「疾走する青春の絶望ジャンクフード 非日常編」 (Shissou Suru Seishun no Zetsubou Janku Fudo Hi Nichijou Hen )
“Despair Soup for the Teenage Soul (Ab) Normal Days”
The show’s having a bit of fun with the layered mystery of this particular trial; there’s the confusion surrounding the identity of the victim on top of the usual finger-pointing to smoke out the culprit. Least of all is that the two characters under heavy fire this time are the two most of us are heavily invested into; Naegi and Kirigiri. I really liked the dynamic between the two, or what little there was of it anyway; there’s been a terse, unstated trust between the two of them, and this trial was the point where it was being put to the test. And honestly, that tension would’ve made for a really fun trial, if it wasn’t squeezed to make fit half an episode’s length.
Going into the trial, my prime suspect of the case of Kirigiri; from the start of the episode, she consistently made suspicious remarks about a “do-or-die” moment for her and that if they executed her, they wouldn’t be able to solve the school’s mysteries. With the going-ons it did seem that she was somehow implicit in the murder, but was denying her guilt with the reasoning of being the only one capable of opposing the mastermind. There’s the typical conumdrum at this point, if it was necessary to sacrifice people in order for Kirigiri to continue on opposing the mastermind.
I should’ve seen the red herrings for what they were; when Monobear starting pushing for the votes to be counted, that’s when things took a turn for the interesting. It’s not like the mastermind to personally intervene in the proceedings, but as the previous case showed there seems to be a growing desperation to the mastermind’s actions. All of these incongruences in circumstance and evidence eventually came to point towards the trial being rigged, and was pretty much the point where my woefully mistaken theories from last episode all fell so gloriously apart. It became not a question of who the culprit really was, but who is going to end up the victim; but you wouldn’t actually have gotten a sense of that until the latter half of the trial, which I thought was a pretty clever narrative turn. At the very end of the trial, there comes a point where Naegi decides not to call out a contradiction in Kirigiri’s statement, choosing to believe in their bond of trust…only to be betrayed by Kirigiri’s own accusation: That a sleigh of hand by Naegi had shifted suspicion away from himself. It’s a twisted situation after Naegi had been betrayed by Maizono once before, and Monobear promptly calls an end to the trial for Naegi to be voted and punished.

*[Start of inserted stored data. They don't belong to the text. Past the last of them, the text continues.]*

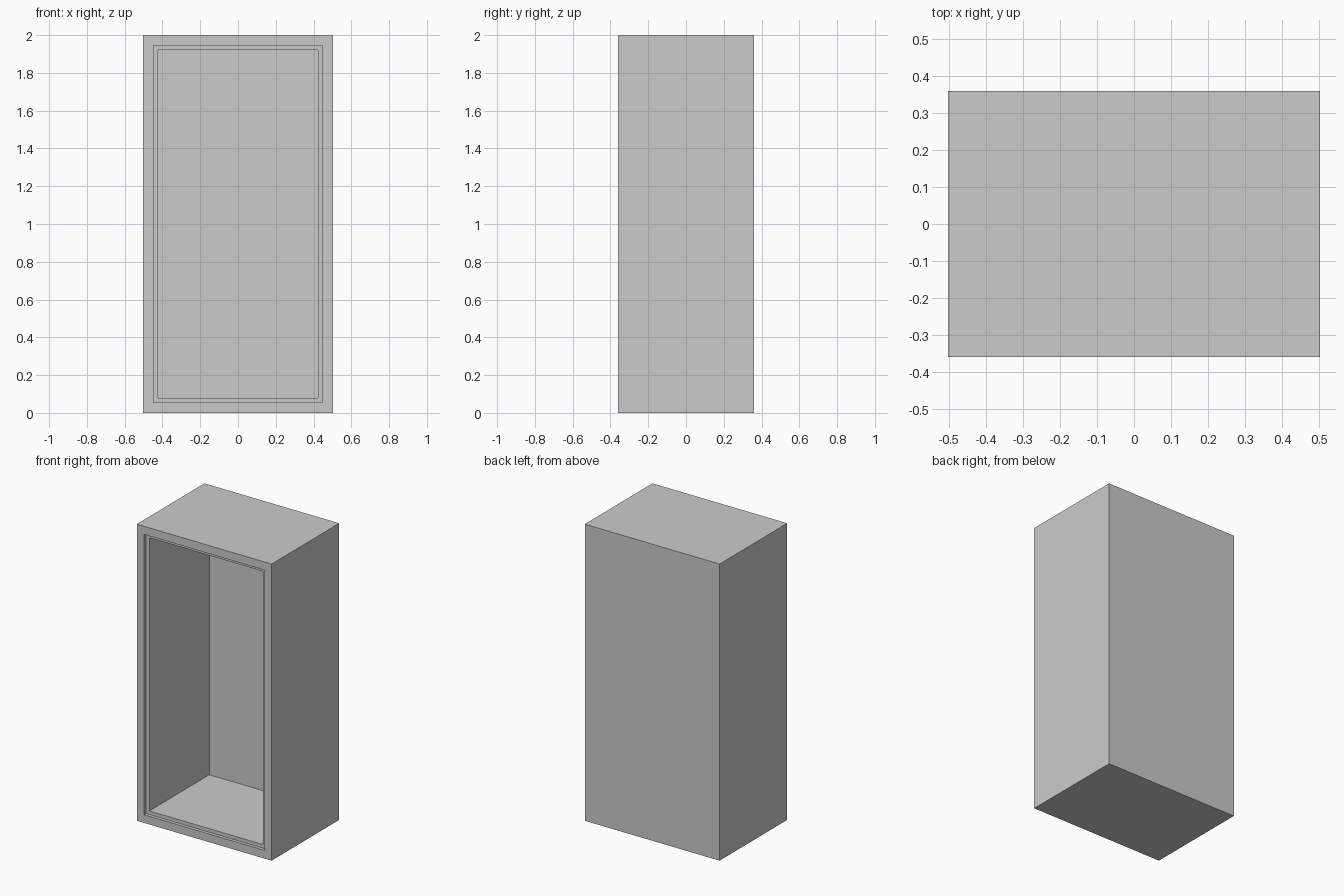
import bpy, bmesh

if "Cube" in bpy.data.objects:
    bpy.data.objects.remove(bpy.data.objects["Cube"])

W, D, H = 1.006, 0.72, 2.0   # outer size
LIP, WALL = 0.055, 0.079     # inset of the door recess and of the cavity
STEP, BACK = 0.022, 0.06     # recess depth and back wall thickness


def inset_front(bm, face, inset, depth):
    """Inset the face, then push the inner face back to form a pocket."""
    if inset:
        bmesh.ops.inset_region(bm, faces=[face], thickness=inset, use_even_offset=True)
    ret = bmesh.ops.extrude_discrete_faces(bm, faces=[face])
    inner = ret["faces"][0]
    bmesh.ops.translate(bm, verts=inner.verts, vec=(0, depth, 0))
    return inner


# Cabinet body: an open-fronted box with a stepped rim
bm = bmesh.new()
bmesh.ops.create_cube(bm, size=1)
bmesh.ops.scale(bm, verts=bm.verts, vec=(W, D, H))
bmesh.ops.translate(bm, verts=bm.verts, vec=(0, 0, H / 2))
front = min(bm.faces, key=lambda f: f.calc_center_median().y)

# Shallow door recess, then the deep cavity
recess = inset_front(bm, front, LIP, STEP)
inset_front(bm, recess, WALL - LIP, D - STEP - BACK)
bmesh.ops.recalc_face_normals(bm, faces=bm.faces)

mesh = bpy.data.meshes.new("cabinet_body")
bm.to_mesh(mesh)
bm.free()
body = bpy.data.objects.new("cabinet_body", mesh)
bpy.context.collection.objects.link(body)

It’s all well and good; I wanted to see the characters placed in more of these ambiguous, twisted situations from the show, and boy did this trial deliver. But at the same time, it is also in episodes like this where the pacing and narrative issues of Danganronpa seems to hit the hardest. I already mentioned before how detriment the shotgun approach to the trials are especially when it feels as rushed as this one; the explanations of Kirigiri and Naegi’s supposed guilt flies over one’s head more often than not. It’s a shame that the trial was shortened to half an episode; the end of the trial came incredibly abruptly, and there wasn’t enough a time to build the case sufficiently for Kirigiri’s betrayal of Naegi’s trust in her, whether that had always been the plan, or was an unavoidable decision brought about by the circumstance of the rigged trial. It’s fair to assume that she did so knowing he’ll die; Alter Ego’s unplanned appearance in saving Naegi was as surprising to Monobear as it was to the students.

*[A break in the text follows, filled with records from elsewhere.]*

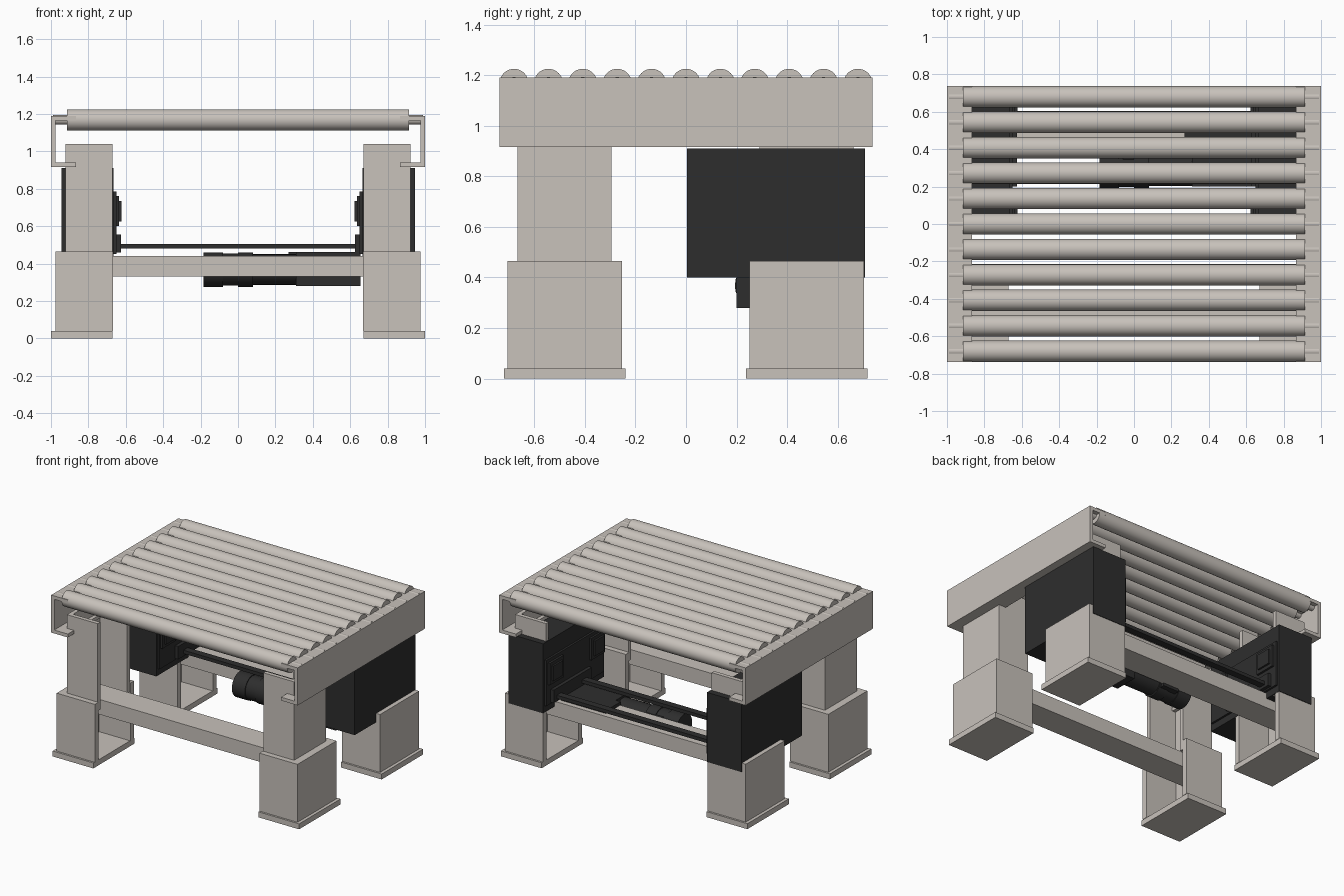
import bpy, bmesh, math
from mathutils import Vector, Matrix

cube = bpy.data.objects.get("Cube")
if cube:
    bpy.data.objects.remove(cube, do_unlink=True)


def material(name, rgb):
    m = bpy.data.materials.new(name)
    m.use_nodes = True
    col = (*rgb, 1)
    m.diffuse_color = col
    m.node_tree.nodes["Principled BSDF"].inputs["Base Color"].default_value = col
    return m


STEEL = material("warm_grey_steel", (0.578, 0.539, 0.497))
DARK = material("dark_cover", (0.027, 0.027, 0.027))


def finish(name, bm, mat, smooth=False):
    bmesh.ops.recalc_face_normals(bm, faces=bm.faces)
    me = bpy.data.meshes.new(name)
    bm.to_mesh(me)
    bm.free()
    ob = bpy.data.objects.new(name, me)
    bpy.context.collection.objects.link(ob)
    me.materials.append(mat)
    if smooth:
        bpy.ops.object.select_all(action='DESELECT')
        ob.select_set(True)
        bpy.context.view_layer.objects.active = ob
        bpy.ops.object.shade_smooth_by_angle(angle=math.radians(40))
    return ob


def box(name, xs, ys, zs, mat):
    bm = bmesh.new()
    bmesh.ops.create_cube(bm, size=1)
    for v in bm.verts:
        v.co = [(r[0] + r[1]) / 2 + c * (r[1] - r[0]) for c, r in zip(v.co, (xs, ys, zs))]
    return finish(name, bm, mat)


def x_cylinder(name, xs, y, z, radius, mat, sides=32):
    bm = bmesh.new()
    bmesh.ops.create_cone(bm, cap_ends=True, segments=sides, radius1=radius, radius2=radius,
                          depth=xs[1] - xs[0])
    place = Matrix.Translation(((xs[0] + xs[1]) / 2, y, z)) @ Matrix.Rotation(math.pi / 2, 4, 'Y')
    bmesh.ops.transform(bm, matrix=place, verts=bm.verts)
    return finish(name, bm, mat, True)


def channel(name, side, xs, other, web, flange, span, axis, mat):
    """C-section open toward the centre, extruded along y or z."""
    i, o = xs
    a, b = other
    outline = [(i, a), (o, a), (o, b), (i, b), (i, b - flange), (o - web, b - flange),
               (o - web, a + flange), (i, a + flange)]
    bm = bmesh.new()
    if axis == 'y':
        pts = [(side * x, span[0], t) for x, t in outline]
        move = Vector((0, span[1] - span[0], 0))
    else:
        pts = [(side * x, t, span[0]) for x, t in outline]
        move = Vector((0, 0, span[1] - span[0]))
    face = bm.faces.new([bm.verts.new(p) for p in pts])
    ext = bmesh.ops.extrude_face_region(bm, geom=[face])
    top = [g for g in ext["geom"] if isinstance(g, bmesh.types.BMVert)]
    bmesh.ops.translate(bm, vec=move, verts=top)
    return finish(name, bm, mat)


def mirrored(side, a, b):
    return tuple(sorted((side * a, side * b)))


# Rollers with their axles
for i in range(11):
    y = -0.68 + 0.136 * i
    x_cylinder(f"roller_{i}", (-0.915, 0.915), y, 1.168, 0.057, STEEL, 40)
    x_cylinder(f"roller_axle_{i}", (-0.99, 0.99), y, 1.168, 0.025, STEEL, 16)

for side, label in ((1, "left"), (-1, "right")):
    # Side rails
    channel(f"{label}_rail", side, (0.865, 1.0), (0.915, 1.19), 0.025, 0.025,
            (-0.737, 0.737), 'y', STEEL)

    # Legs: foot plate, outer sleeve, inner post
    for c, end in ((-0.48, "front"), (0.477, "back")):
        leg = f"{end}_{label}"
        box(f"{leg}_foot", mirrored(side, 0.67, 1.0), (c - 0.24, c + 0.24), (0, 0.04), STEEL)
        channel(f"{leg}_sleeve", side, (0.667, 0.977), (c - 0.226, c + 0.226), 0.055, 0.04,
                (0.04, 0.465), 'z', STEEL)
        channel(f"{leg}_post", side, (0.672, 0.922), (c - 0.186, c + 0.186), 0.03, 0.03,
                (0.4, 1.04), 'z', STEEL)

    # Drive covers around the back posts
    box(f"{label}_drive_cover", mirrored(side, 0.665, 0.945), (0.003, 0.707), (0.4, 0.91), DARK)
    box(f"{label}_cover_plate", mirrored(side, 0.65, 0.67), (0.02, 0.69), (0.45, 0.785), DARK)
    for y, end in ((0.11, "front"), (0.59, "back")):
        for k, half in enumerate((0.08, 0.055)):
            box(f"{label}_{end}_bearing_{k}", mirrored(side, 0.635 - 0.013 * k, 0.655),
                (y - half, y + half), (0.68 - half, 0.68 + half), DARK)
    box(f"{label}_shaft_mount", mirrored(side, 0.625, 0.655), (0.2, 0.64), (0.46, 0.555), DARK)

# Cross beams between the legs
for c, end in ((-0.48, "front"), (0.477, "back")):
    box(f"{end}_beam", (-0.925, 0.925), (c - 0.1, c + 0.1), (0.33, 0.44), STEEL)

# Drive shafts
for y, end in ((0.285, "inner"), (0.58, "outer")):
    box(f"{end}_drive_shaft", (-0.64, 0.64), (y - 0.025, y + 0.025), (0.48, 0.505), DARK)

# Motor and gearbox
x_cylinder("motor_fan_cover", (-0.185, -0.08), 0.285, 0.368, 0.092, DARK, 24)
x_cylinder("motor_body", (-0.08, 0.0), 0.285, 0.368, 0.086, DARK, 24)
x_cylinder("motor_flange", (0.0, 0.08), 0.285, 0.368, 0.092, DARK, 24)
x_cylinder("motor_neck", (0.08, 0.31), 0.285, 0.368, 0.082, DARK, 24)
box("motor_terminal_box", (-0.06, 0.07), (0.33, 0.39), (0.31, 0.43), DARK)
box("gearbox", (0.31, 0.655), (0.2, 0.375), (0.28, 0.463), DARK)
box("gearbox_cover", (0.27, 0.64), (0.37, 0.54), (0.44, 0.463), DARK)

Obviously, since this the endgame, this trial seems intrinsically tied to the rest of the mystery of the killing game; something that Monobear more or less confirms by the end of the episode as well, where he issues an ultimatum to Naegi and Kirigiri to unravel the remaining mysteries of the school. The second half of the episodes seems to be all setting up for one last trial that will pit the students against Monobear, and starts by answering one question everyone’s had since the start of the show; Kirigiri’s power is, predictably, that of a super duper high school detective. It’s also revealed that the principal of the school is her father, hence the belief that he was not responsible for the killing game.
Honestly speaking, I don’t see how holding back these bits of information had a thing to do with the ultimate mystery of the school; they seem rather inconsequential in the grand scheme of things, especially with many viewers more or less figuring out Kirigiri’s student classification within the first few episodes. With two episode left, I suppose we’ll find out how significant it is soon enough.